From the first line to the last, print the records exactly, leaving out the pictures.

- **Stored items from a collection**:
----

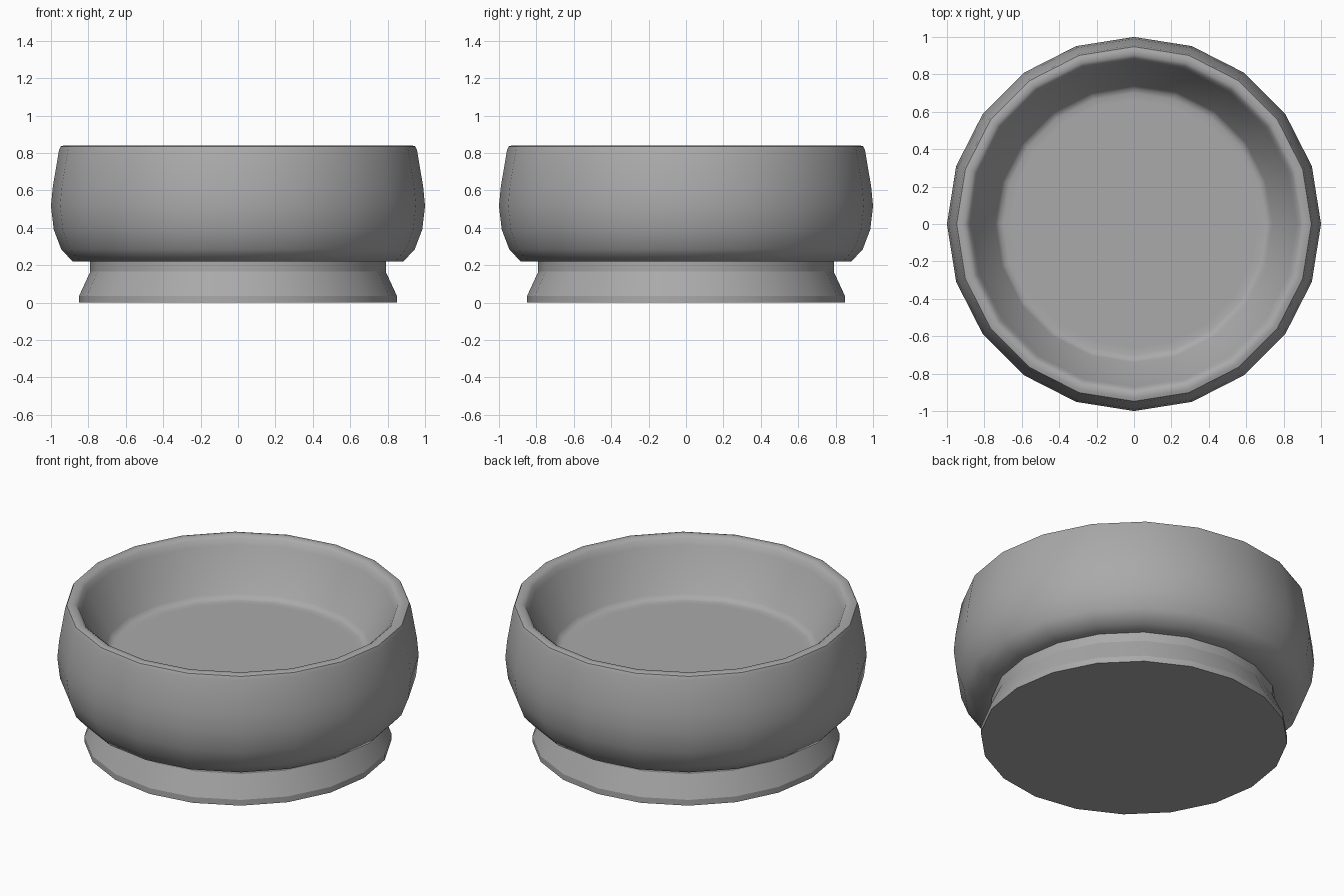
import bpy
import bmesh
from math import cos, sin, tau, radians

SIDES = 20

cube = bpy.data.objects.get("Cube")
if cube:
    bpy.data.objects.remove(cube, do_unlink=True)

# One plain grey for the whole bowl
grey = bpy.data.materials.new("mid_grey")
grey.use_nodes = True
colour = (0.4, 0.4, 0.4, 1.0)
grey.diffuse_color = colour
grey.node_tree.nodes["Principled BSDF"].inputs["Base Color"].default_value = colour


def lathe(name, profile, smooth_angle):
    """Turn a (radius, height) profile around z and cap both ends."""
    bm = bmesh.new()
    rings = []
    for r, z in profile:
        rings.append([bm.verts.new((r * cos(tau * i / SIDES), r * sin(tau * i / SIDES), z))
                      for i in range(SIDES)])
    for low, high in zip(rings, rings[1:]):
        for i in range(SIDES):
            j = (i + 1) % SIDES
            bm.faces.new((low[i], low[j], high[j], high[i]))
    bm.faces.new(rings[0][::-1])
    bm.faces.new(rings[-1])
    bmesh.ops.recalc_face_normals(bm, faces=bm.faces)
    mesh = bpy.data.meshes.new(name)
    bm.to_mesh(mesh)
    bm.free()
    mesh.materials.append(grey)
    obj = bpy.data.objects.new(name, mesh)
    bpy.context.collection.objects.link(obj)
    bpy.ops.object.select_all(action='DESELECT')
    obj.select_set(True)
    bpy.context.view_layer.objects.active = obj
    bpy.ops.object.shade_smooth_by_angle(angle=radians(smooth_angle))
    return obj


# Flared foot with a straight neck
lathe("foot", [(0.85, 0), (0.85, 0.035), (0.79, 0.165), (0.79, 0.225)], 20)

# Rounded bowl: underside, bulging wall, creased rim, sloping inside, flat floor
lathe("bowl", [
    (0.78, 0.22), (0.885, 0.22), (0.945, 0.285), (0.985, 0.39), (1.0, 0.515),
    (0.99, 0.62), (0.957, 0.815), (0.948, 0.835), (0.93, 0.84), (0.905, 0.84),
    (0.885, 0.825), (0.87, 0.79), (0.74, 0.555), (0.725, 0.537), (0.70, 0.53),
    (0.66, 0.53),
], 50)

----

- **Solution to this task**:
import bpy
import bmesh
from math import cos, sin, tau, radians

SIDES = 20

cube = bpy.data.objects.get("Cube")
if cube:
    bpy.data.objects.remove(cube, do_unlink=True)

# One plain grey for the whole bowl
grey = bpy.data.materials.new("mid_grey")
grey.use_nodes = True
colour = (0.4, 0.4, 0.4, 1.0)
grey.diffuse_color = colour
grey.node_tree.nodes["Principled BSDF"].inputs["Base Color"].default_value = colour


def lathe(name, profile, smooth_angle):
    """Turn a (radius, height) profile around z and cap both ends."""
    bm = bmesh.new()
    rings = []
    for r, z in profile:
        rings.append([bm.verts.new((r * cos(tau * i / SIDES), r * sin(tau * i / SIDES), z))
                      for i in range(SIDES)])
    for low, high in zip(rings, rings[1:]):
        for i in range(SIDES):
            j = (i + 1) % SIDES
            bm.faces.new((low[i], low[j], high[j], high[i]))
    bm.faces.new(rings[0][::-1])
    bm.faces.new(rings[-1])
    bmesh.ops.recalc_face_normals(bm, faces=bm.faces)
    mesh = bpy.data.meshes.new(name)
    bm.to_mesh(mesh)
    bm.free()
    mesh.materials.append(grey)
    obj = bpy.data.objects.new(name, mesh)
    bpy.context.collection.objects.link(obj)
    bpy.ops.object.select_all(action='DESELECT')
    obj.select_set(True)
    bpy.context.view_layer.objects.active = obj
    bpy.ops.object.shade_smooth_by_angle(angle=radians(smooth_angle))
    return obj


# Flared foot with a straight neck
lathe("foot", [(0.85, 0), (0.85, 0.035), (0.79, 0.165), (0.79, 0.225)], 20)

# Rounded bowl: underside, bulging wall, creased rim, sloping inside, flat floor
lathe("bowl", [
    (0.78, 0.22), (0.885, 0.22), (0.945, 0.285), (0.985, 0.39), (1.0, 0.515),
    (0.99, 0.62), (0.957, 0.815), (0.948, 0.835), (0.93, 0.84), (0.905, 0.84),
    (0.885, 0.825), (0.87, 0.79), (0.74, 0.555), (0.725, 0.537), (0.70, 0.53),
    (0.66, 0.53),
], 50)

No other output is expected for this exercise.